What Iâ€™m not used to anticipating is a major holiday season right at this major turning point in the year. This forgetfulness remains regrettably true even after more than a decade of having an interfaith partner. I still forget that he might take a day off on Rosh Hashanah (and Iâ€™m still surprised when he, despite being Jewish from birth, forgets to think ahead about it, too).
Eventually, I get used to the rhythm of fall. School starts, schedules become chaotic, but by the time Halloween and Thanksgiving roll around, the â€śnewâ€ť schedule is old-hat, and Iâ€™m good and ready to begin planning for the craziness of December. Itâ€™s not easy, but Iâ€™m used to the idea of thinking about a Thanksgiving menu or winter holiday shopping on top of all the regular chaos.
The New Year, thoughâ€”the Jewish New Yearâ€”surprises me every time. Itâ€™s getting better. Iâ€™m learning to think ahead.Â I know, for example, that weâ€™ll have time this Sunday to watch the football game and bake a round loaf of challah in the process.
My first daughter was born around the time of Rosh Hashanah.

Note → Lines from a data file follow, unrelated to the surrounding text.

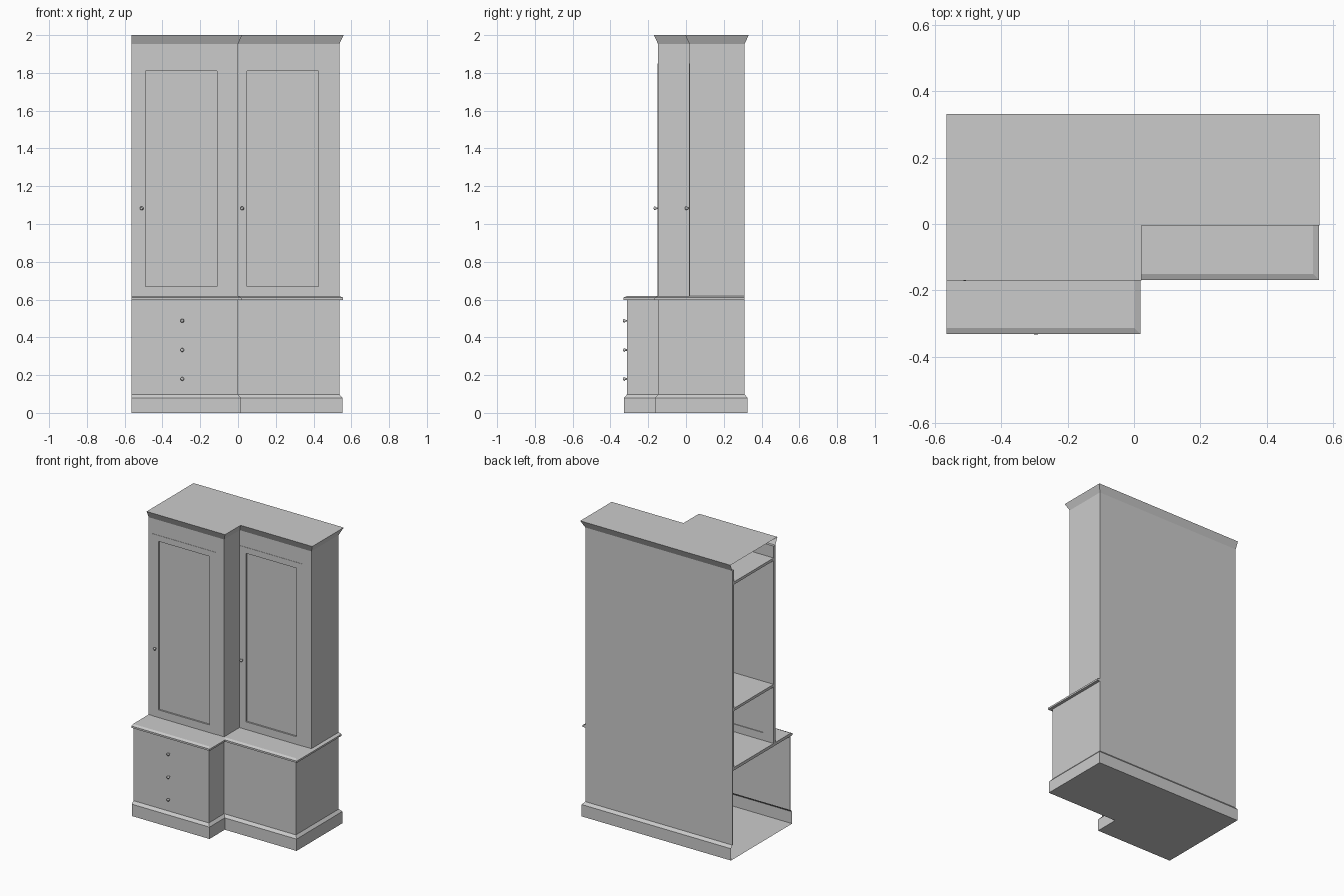
import bpy, bmesh, math

if "Cube" in bpy.data.objects:
    bpy.data.objects.remove(bpy.data.objects["Cube"])

L, R, B = -0.565, 0.537, 0.31      # open left end, right side, back
BASE = (-0.312, -0.148)            # front planes of the lower steps
UPPER = (-0.148, 0.018)            # front planes of the upper steps


def finish(name, bm, recalc=True):
    if recalc:
        bmesh.ops.recalc_face_normals(bm, faces=bm.faces)
    me = bpy.data.meshes.new(name)
    bm.to_mesh(me)
    bm.free()
    ob = bpy.data.objects.new(name, me)
    bpy.context.collection.objects.link(ob)
    return ob


def outline(fronts, d, back):
    """Stepped plan, counter-clockwise, offset outwards by d (back edge by back)."""
    f1, f2 = fronts
    return [(L, f1 - d), (d, f1 - d), (d, f2 - d), (R + d, f2 - d), (R + d, B + back), (L, B + back)]


def stepped(name, fronts, profile, top=False, bottom=False, end=False, thick=0, over_back=True):
    """Sweep a (offset, z) profile round the stepped plan; left end open unless asked."""
    bm = bmesh.new()
    rings = []
    for d, z in profile:
        rings.append([bm.verts.new((x, y, z)) for x, y in outline(fronts, d, d if over_back else 0)])
    n = len(rings[0])
    for a, b in zip(rings, rings[1:]):
        for i in range(n if end else n - 1):
            j = (i + 1) % n
            bm.faces.new((a[i], a[j], b[j], b[i]))
    if top:
        bm.faces.new(rings[-1])
    if bottom:
        bm.faces.new(rings[0][::-1])
    ob = finish(name, bm, False)
    if thick:
        m = ob.modifiers.new("thickness", 'SOLIDIFY')
        m.thickness, m.offset, m.use_even_offset = thick, -1, True
    return ob


def box(name, x0, x1, y0, y1, z0, z1):
    bm = bmesh.new()
    bmesh.ops.create_cube(bm, size=1)
    for v in bm.verts:
        v.co = ((x0 + x1) / 2 + v.co.x * (x1 - x0),
                (y0 + y1) / 2 + v.co.y * (y1 - y0),
                (z0 + z1) / 2 + v.co.z * (z1 - z0))
    return finish(name, bm)


def frame(name, outer, hole, y0, y1):
    """Rectangular board (x0, x1, z0, z1) with a rectangular opening."""
    bm = bmesh.new()

    def rect(r, y):
        x0, x1, z0, z1 = r
        return [bm.verts.new((x, y, z)) for x, z in ((x0, z0), (x1, z0), (x1, z1), (x0, z1))]
    rings = [rect(outer, y0), rect(hole, y0), rect(hole, y1), rect(outer, y1)]
    for a, b in zip(rings, rings[1:] + rings[:1]):
        for i in range(4):
            j = (i + 1) % 4
            bm.faces.new((a[i], a[j], b[j], b[i]))
    return finish(name, bm)


def knob(name, x, y, z):
    """Small turned knob, narrow at the door and wide at the front."""
    prof = [(0.004, 0.0), (0.005, 0.007), (0.010, 0.015), (0.008, 0.019), (0.004, 0.021)]
    n = 16
    bm = bmesh.new()
    rings = [[bm.verts.new((x + r * math.cos(2 * math.pi * i / n), y - h,
                            z + r * math.sin(2 * math.pi * i / n))) for i in range(n)]
             for r, h in prof]
    for a, b in zip(rings, rings[1:]):
        for i in range(n):
            j = (i + 1) % n
            bm.faces.new((a[i], a[j], b[j], b[i]))
    bm.faces.new(rings[0])
    bm.faces.new(rings[-1])
    ob = finish(name, bm)
    for p in ob.data.polygons:
        p.use_smooth = len(p.vertices) == 4
    return ob


# Plinth with chamfered top and a floor
stepped("plinth", BASE, [(0.016, 0), (0.016, 0.08), (0, 0.098)], bottom=True)

# Lower carcass and counter
stepped("lower_carcass", BASE, [(0, 0.098), (0, 0.60)], thick=0.006)
stepped("counter", BASE, [(0.02, 0.598), (0.02, 0.610), (0.002, 0.618)],
        top=True, bottom=True, end=True, over_back=False)

# Upper carcass: back, right side and the return between the steps
T = 0.018
Z0, Z1 = 0.618, 1.953
box("upper_back", L, R, B - T, B, Z0, Z1)
box("upper_side", R - T, R, UPPER[1] + T, B - T, Z0, Z1)
box("upper_return", -T, 0, UPPER[0] + T, UPPER[1] + T, Z0, Z1)

# Upper fronts: face board, slightly proud door frame, recessed panel, knob
bays = [("left", L, 0.0, -0.535, UPPER[0], -0.51),
        ("right", 0.0, R, 0.002, UPPER[1], 0.022)]
for side, x0, x1, dx, y, kx in bays:
    hole = (dx + 0.045, dx + 0.425, 0.67, 1.81)
    frame(side + "_face_board", (x0, x1, Z0, Z1), hole, y, y + T)
    frame(side + "_door_frame", (dx, dx + 0.47, Z0, 1.85), hole, y - 0.002, y)
    box(side + "_door_panel", hole[0], hole[1], y + 0.009, y + 0.013, hole[2], hole[3])
    knob(side + "_door_knob", kx, y - 0.002, 1.083)

# Interior shelf and compartment ceiling
for name, z in (("shelf", 1.0), ("compartment_ceiling", 1.855)):
    stepped(name, UPPER, [(-T, z), (-T, z + 0.018)], top=True, bottom=True, end=True)

# Flared cornice with flat top
stepped("cornice", UPPER, [(0, Z1), (0.022, 2.0)], top=True)

# Drawer knobs
for i, z in enumerate((0.18, 0.333, 0.488)):
    knob(f"drawer_knob_{i + 1}", -0.295, BASE[0], z)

That year, I ate apples and honey while still in the recovery room.Â Now that sheâ€™s turning six, she knows that the return of fall means not just school starting again, but also her birthday, which comes with cakeâ€”and apples and honey. Sheâ€™s already planning to bring apples and honey in to share with her classmates, so perhaps planning ahead for Rosh Hashanah and the High Holidays wonâ€™t be such a jolt to her internal calendar as it remains for mine.
Perhaps itâ€™s the doubleÂ whammy of the new school year and a childâ€™s birthday to plan (often baking a cake at home, as well as healthier treats for her classmates at school, not to mention planning a party) that makes fitting in a major holiday season that much more challenging to remember, to plan for.
Somehow, we find a way to get it done. It feels haphazard, but somehow, our daughter has a party, has her cake, has her treats for her friendsâ€”both for Rosh Hashanah and her birthday. We look for, and usually choose, child-friendly Rosh Hashanah services to attend. We remember to check our stock of apples and honey. My spouse forgets which apple-and-honey cake heâ€™s baked in the past, so he looks through cookbooks and websites, trying to choose one, but eventually he does, and the cake is delicious, sweet, subtly spiced, another taste of fall.
Iâ€™m ready for fall, for a birthday, for Rosh Hashanahâ€”but Iâ€™m still not sure what weâ€™ll do for Yom Kippur this year. By the time the Day of Atonement rolls around 10 days later, Iâ€™m sure weâ€™ll have that figured out, as well.
Has anyone else had this trouble gearing up for the holidays because they did not grow up with them, or just because they always seem to occur before we’ve come out of our summer haze?